Jake knew the girls he dated were shallow, often fickle and not necessarily the type someone would take home to meet their mother – especially his mother. As long as the girls were attractive, fun and unattached, Jake didn’t require much else.

Making it clear up front that his sole interest was in having a good time, Jake felt it was only fair for the girls to know he planned to stay free and unfettered. No serious relationships. No commitments. None of those unnecessary things that sucked the excitement right out of life. Except for a few girls who thought they could change his mind and failed, his dating game plan worked out well. He enjoyed himself, the girls had a good time and no one had any hurt feelings or failed expectations.

Jake thought of his cousin Clay, eighteen years his senior. With no siblings, Jake often looked to Clay as a role model, mentor and older brother. When Jake was just a little guy, Clay married the most beautiful, wonderful, perfect girl in the world, at least in Jake’s opinion. He had loved Callan immediately and she treated him as she might have a little brother or son.

When Jake finally fell for a girl, he knew he wouldn’t settle for a love any less passionate, with any less depth or devotion than what was shared between Clay and Callan. Even after all these years, it was blatantly obvious that they were more in love with each other than ever. Jake was smart enough to realize a love like that doesn’t come along every day. Until he found someone who completely captivated his heart, mind, body and soul he planned to just keep right on having fun.

And fun was not to be found in timid librarians afraid of their own shadow.

Jake looked out the window again, running a hand through his thick sable hair. Mousy. Timid and mousy were the words he’d use to describe the girl at the library. Her ugly, baggy clothing could be hiding some grotesque deformity. It was hard to tell from across the street, not that he really cared. There was no way in this world she would ever be his type. Turning to his coworker and friend, he flashed a white-toothed grin.

“You better run over there, Davey, and ask her out. She seems much more like your type than mine,” Jake said as he turned off his computer, stuffed papers in his briefcase and put on his black Stetson.

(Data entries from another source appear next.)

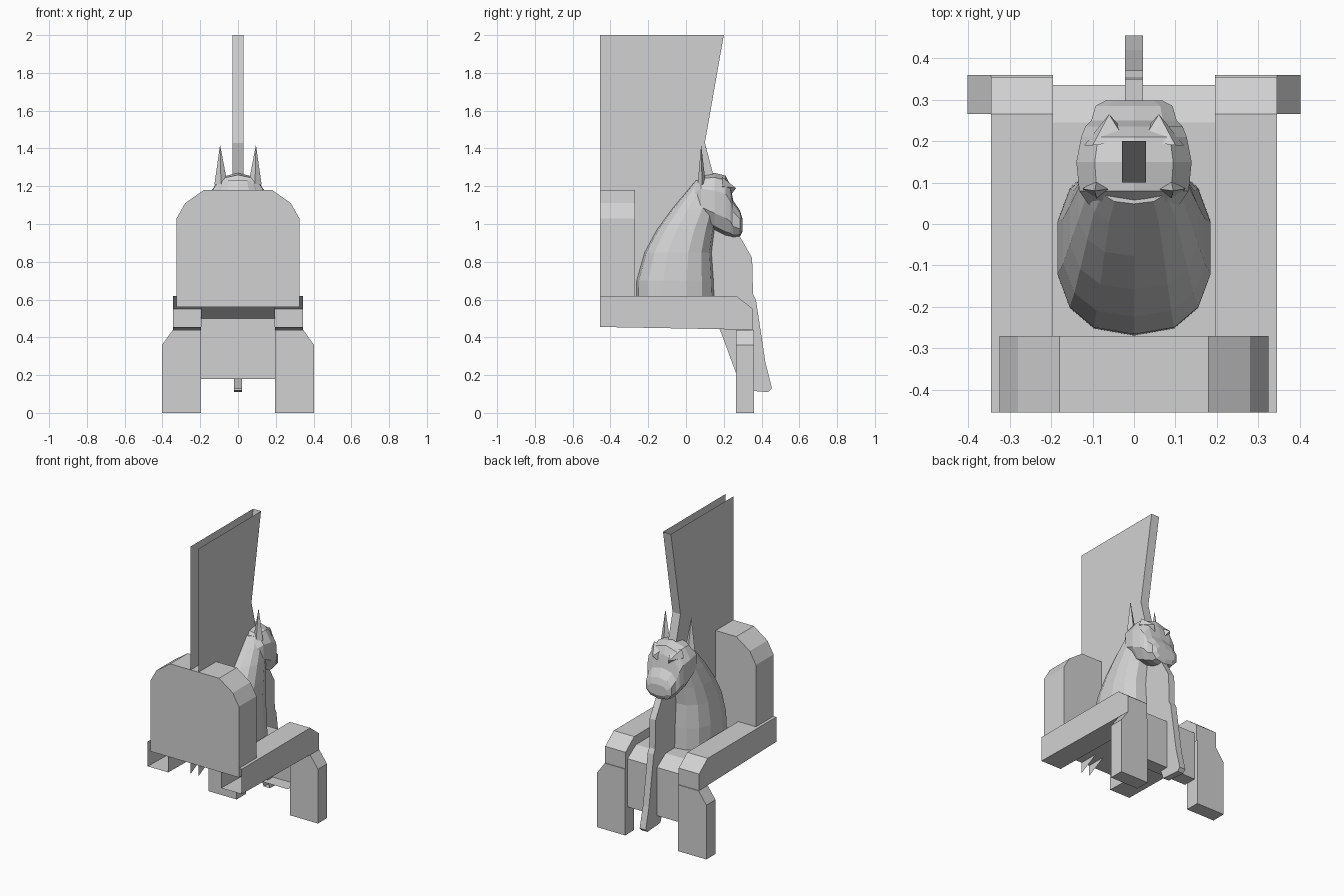
import bpy, bmesh, math

old = bpy.data.objects.get("Cube")
if old:
    bpy.data.objects.remove(old, do_unlink=True)

stone = bpy.data.materials.new("stone_grey")
stone.use_nodes = True
grey = (0.64, 0.64, 0.64, 1)
stone.diffuse_color = grey
stone.node_tree.nodes["Principled BSDF"].inputs["Base Color"].default_value = grey


def finish(name, bm):
    bmesh.ops.recalc_face_normals(bm, faces=bm.faces[:])
    mesh = bpy.data.meshes.new(name)
    bm.to_mesh(mesh)
    bm.free()
    mesh.materials.append(stone)
    obj = bpy.data.objects.new(name, mesh)
    bpy.context.collection.objects.link(obj)
    return obj


def extrude(name, profile, start, end, along="x", skip=(), caps=True):
    """Extrude a closed profile along x or y, leaving out skipped edges."""
    bm = bmesh.new()
    rings = []
    for d in (start, end):
        rings.append([bm.verts.new((d, a, b) if along == "x" else (a, d, b))
                      for a, b in profile])
    n = len(profile)
    for i in range(n):
        if i not in skip:
            j = (i + 1) % n
            bm.faces.new((rings[0][i], rings[0][j], rings[1][j], rings[1][i]))
    if caps:
        bm.faces.new(rings[0])
        bm.faces.new(rings[1])
    return finish(name, bm)


def loft(name, rings):
    """Skin a list of equal-length rings and close both ends."""
    bm = bmesh.new()
    rows = [[bm.verts.new(p) for p in ring] for ring in rings]
    n = len(rows[0])
    for low, high in zip(rows, rows[1:]):
        for i in range(n):
            j = (i + 1) % n
            bm.faces.new((low[i], low[j], high[j], high[i]))
    bm.faces.new(rows[0])
    bm.faces.new(rows[-1])
    return finish(name, bm)


def oval(sides, rx, ry, power=0.8):
    """Slightly squared oval with a flat side at each end."""
    pts = []
    for i in range(sides):
        a = 2 * math.pi * (i + 0.5) / sides
        c, s = math.cos(a), math.sin(a)
        pts.append((rx * math.copysign(abs(c) ** power, c),
                    ry * math.copysign(abs(s) ** power, s)))
    return pts


# Backrest with stepped shoulders
half = [(0.325, 0.56), (0.325, 1.03), (0.28, 1.11), (0.18, 1.18)]
extrude("backrest", half + [(-x, z) for x, z in reversed(half)], -0.455, -0.27, "y")

# Side rails (open at the rear end) and front legs
rail = [(-0.455, 0.62), (0.265, 0.62), (0.355, 0.55), (0.355, 0.44), (-0.455, 0.455)]
leg = [(0.195, 0), (0.402, 0), (0.402, 0.36), (0.345, 0.44), (0.195, 0.44)]
for side, s in (("left", 1), ("right", -1)):
    extrude("rail_" + side, rail, s * 0.195, s * 0.345, skip=(4,))
    extrude("front_leg_" + side, [(s * x, z) for x, z in leg], 0.265, 0.36, "y")

# Seat sheet folding down into the front apron
extrude("seat", [(-0.45, 0.56), (0.245, 0.56), (0.335, 0.5), (0.335, 0.18), (0.245, 0.18)],
        -0.195, 0.195, skip=(4,), caps=False)

# Tall hollow crest blade, open on top and behind
extrude("crest_blade", [(-0.455, 2), (0.2, 2), (0.1, 1.43), (0.16, 1.2), (0.05, 0.65),
                        (-0.3, 0.57), (-0.455, 0.49)],
        -0.029, 0.029, skip=(0, 3, 4, 5, 6))

# Chest keel running down to a hanging tip
extrude("chest_keel", [(0.16, 1.2), (0.27, 0.96), (0.35, 0.82), (0.355, 0.63), (0.37, 0.6),
                       (0.42, 0.27), (0.455, 0.13), (0.435, 0.11), (0.37, 0.115),
                       (0.3, 0.12), (0.265, 0.21), (0.18, 0.44), (0.05, 0.55)],
        -0.022, 0.022, skip=(9, 10, 11, 12))

# Seated body: height, back y, front y, half width
body = [(0.56, -0.265, 0.15, 0.185), (0.7, -0.262, 0.145, 0.185),
        (0.85, -0.22, 0.135, 0.172), (0.97, -0.155, 0.15, 0.155),
        (1.08, -0.075, 0.17, 0.135), (1.17, 0.0, 0.19, 0.115), (1.23, 0.05, 0.19, 0.09)]
rings = []
for z, back, front, width in body:
    mid, depth = (back + front) / 2, (front - back) / 2
    rings.append([(x, mid + y, z) for x, y in oval(14, width * 1.02, depth * 1.02)])
loft("body", rings)

# Skull and muzzle: y, bottom, top, half width
head = [(0.03, 1.07, 1.19, 0.1), (0.08, 1.02, 1.255, 0.135), (0.15, 0.97, 1.265, 0.142),
        (0.21, 0.94, 1.25, 0.13), (0.235, 0.935, 1.2, 0.12), (0.25, 0.93, 1.12, 0.105),
        (0.285, 0.935, 1.07, 0.095), (0.298, 0.96, 1.03, 0.07)]
rings = []
for y, low, high, width in head:
    mid, tall = (low + high) / 2, (high - low) / 2
    rings.append([(x, y, mid + z) for x, z in oval(10, width * 1.02, tall * 1.04)])
loft("head", rings)


def wedge(name, base, tip):
    bm = bmesh.new()
    ring = [bm.verts.new(p) for p in base]
    top = bm.verts.new(tip)
    bm.faces.new(ring)
    for i in range(len(ring)):
        bm.faces.new((ring[i], ring[(i + 1) % len(ring)], top))
    finish(name, bm)


# Ears and frowning brows
for side, s in (("left", 1), ("right", -1)):
    wedge("ear_" + side, [(s * 0.055, 0.085, 1.21), (s * 0.09, 0.062, 1.21),
                          (s * 0.125, 0.085, 1.21), (s * 0.09, 0.105, 1.21)],
          (s * 0.095, 0.08, 1.42))
    wedge("brow_" + side, [(s * 0.02, 0.22, 1.13), (s * 0.12, 0.19, 1.2),
                           (s * 0.1, 0.19, 1.25), (s * 0.02, 0.2, 1.23)],
          (s * 0.06, 0.265, 1.19))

Dave gave a hearty laugh as he gathered up his own paper work and prepared to leave for the day. “Nah, man, she’s all yours.”

Jake strolled out of the office and paused briefly before walking across the street. The county library, extension office and education service district office all shared an employee parking lot located behind the library. Jake enjoyed his work as a county soil and water specialist, a job he held for the past four years.

After graduating from college, he did an internship at a biology lab in Portland, thinking he’d never move back to the small town where he grew up. Six months later, he’d had enough of the bright lights and big city to last him a lifetime and decided even if you took the boy off the farm, you couldn’t ever completely take the farm out of the boy.

His dad heard the county extension office was hiring and Jake immediately applied. So at 25, he and his friend Dave were the two youngest employees at the office. They learned something new every day, but still managed to enjoy themselves more than they probably should. And the receptionist Millie, who had been there for 40 years, kept them all in line.

Walking briskly down the sidewalk, whistling a tune and watching the traffic go by, Jake completely forgot about the girl at the library until he bumped into her and nearly knocked her off her feet.

“I’m so sorry, miss,” he said, grabbing her elbow to keep her from falling. “I didn’t see you there.”

“Oh,” she gasped, pushing her glasses back up her nose. A very cute freckled nose, Jake noticed, standing this close to her. He looked into her eyes and nearly lost himself in their violet depths. He’d never seen eyes that color before. Or that seemed to look beyond the surface right into his very heart.